WHAT YOU NEED TO DO
Reproduce exactly the lines below, starting with the line that contains "(1.9, 0.074, 0.031, 0.028), (1.972, 0.080, 0.028, 0.028)])" and ending with the last line of the records, both included, and nothing else.

+++ DATA RECORDS

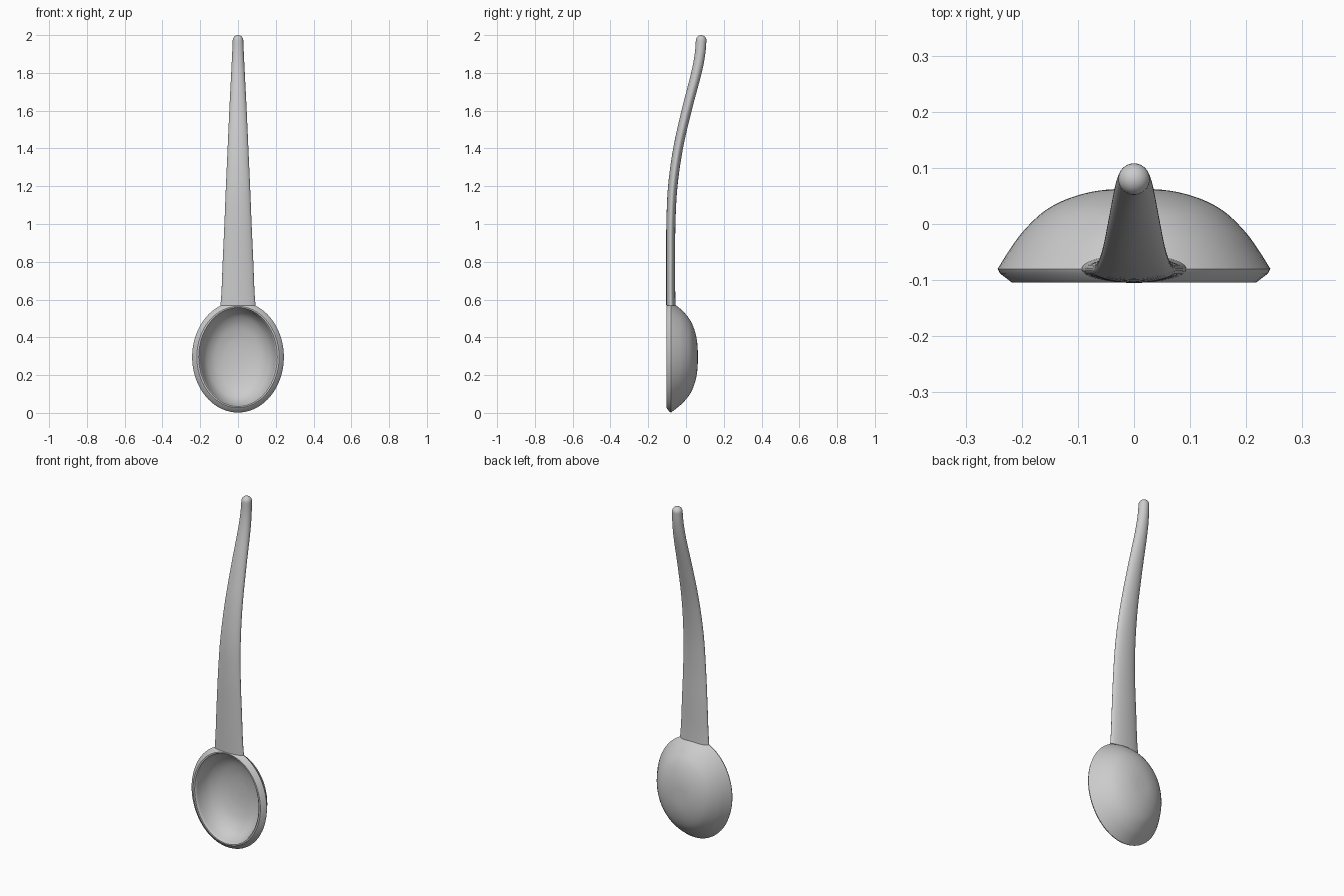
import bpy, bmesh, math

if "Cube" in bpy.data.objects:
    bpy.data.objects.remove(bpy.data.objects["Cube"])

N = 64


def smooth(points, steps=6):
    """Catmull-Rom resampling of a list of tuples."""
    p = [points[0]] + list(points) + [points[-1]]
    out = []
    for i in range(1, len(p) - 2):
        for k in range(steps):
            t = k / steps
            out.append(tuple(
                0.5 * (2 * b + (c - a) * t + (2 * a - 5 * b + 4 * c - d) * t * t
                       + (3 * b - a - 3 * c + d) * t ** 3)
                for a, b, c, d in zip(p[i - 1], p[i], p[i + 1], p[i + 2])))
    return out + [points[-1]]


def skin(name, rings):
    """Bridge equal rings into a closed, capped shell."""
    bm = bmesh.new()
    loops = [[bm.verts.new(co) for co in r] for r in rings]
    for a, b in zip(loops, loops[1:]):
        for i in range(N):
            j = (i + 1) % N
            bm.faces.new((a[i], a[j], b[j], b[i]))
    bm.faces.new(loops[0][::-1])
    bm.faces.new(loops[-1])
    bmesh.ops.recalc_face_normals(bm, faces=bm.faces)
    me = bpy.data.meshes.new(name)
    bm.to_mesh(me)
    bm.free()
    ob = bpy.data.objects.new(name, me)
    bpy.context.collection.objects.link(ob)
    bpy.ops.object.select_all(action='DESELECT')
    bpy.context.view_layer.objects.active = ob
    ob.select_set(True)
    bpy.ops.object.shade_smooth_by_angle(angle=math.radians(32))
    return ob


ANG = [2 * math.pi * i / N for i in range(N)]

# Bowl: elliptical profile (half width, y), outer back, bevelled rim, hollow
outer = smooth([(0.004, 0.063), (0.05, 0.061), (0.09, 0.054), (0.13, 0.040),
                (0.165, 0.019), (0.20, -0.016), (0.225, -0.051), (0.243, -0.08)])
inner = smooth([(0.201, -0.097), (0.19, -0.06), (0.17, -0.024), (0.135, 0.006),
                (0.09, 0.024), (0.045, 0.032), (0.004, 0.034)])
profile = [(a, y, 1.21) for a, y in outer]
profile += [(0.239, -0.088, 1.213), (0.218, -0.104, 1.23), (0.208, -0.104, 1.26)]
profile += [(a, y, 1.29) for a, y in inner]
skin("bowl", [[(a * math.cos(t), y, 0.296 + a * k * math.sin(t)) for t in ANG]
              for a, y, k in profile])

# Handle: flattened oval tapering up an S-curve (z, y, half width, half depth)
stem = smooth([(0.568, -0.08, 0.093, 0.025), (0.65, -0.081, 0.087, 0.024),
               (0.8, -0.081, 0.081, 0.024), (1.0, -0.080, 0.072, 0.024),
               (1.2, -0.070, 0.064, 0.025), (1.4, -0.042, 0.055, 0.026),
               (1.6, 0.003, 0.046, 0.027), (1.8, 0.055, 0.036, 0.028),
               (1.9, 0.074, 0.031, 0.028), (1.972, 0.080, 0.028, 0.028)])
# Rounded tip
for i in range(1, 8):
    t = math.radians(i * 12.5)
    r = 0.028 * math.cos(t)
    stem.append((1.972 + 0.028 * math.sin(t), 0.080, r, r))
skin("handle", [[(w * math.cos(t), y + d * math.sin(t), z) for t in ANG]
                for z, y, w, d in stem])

++++++

SOLUTION TO THE EXERCISE
               (1.9, 0.074, 0.031, 0.028), (1.972, 0.080, 0.028, 0.028)])
# Rounded tip
for i in range(1, 8):
    t = math.radians(i * 12.5)
    r = 0.028 * math.cos(t)
    stem.append((1.972 + 0.028 * math.sin(t), 0.080, r, r))
skin("handle", [[(w * math.cos(t), y + d * math.sin(t), z) for t in ANG]
                for z, y, w, d in stem])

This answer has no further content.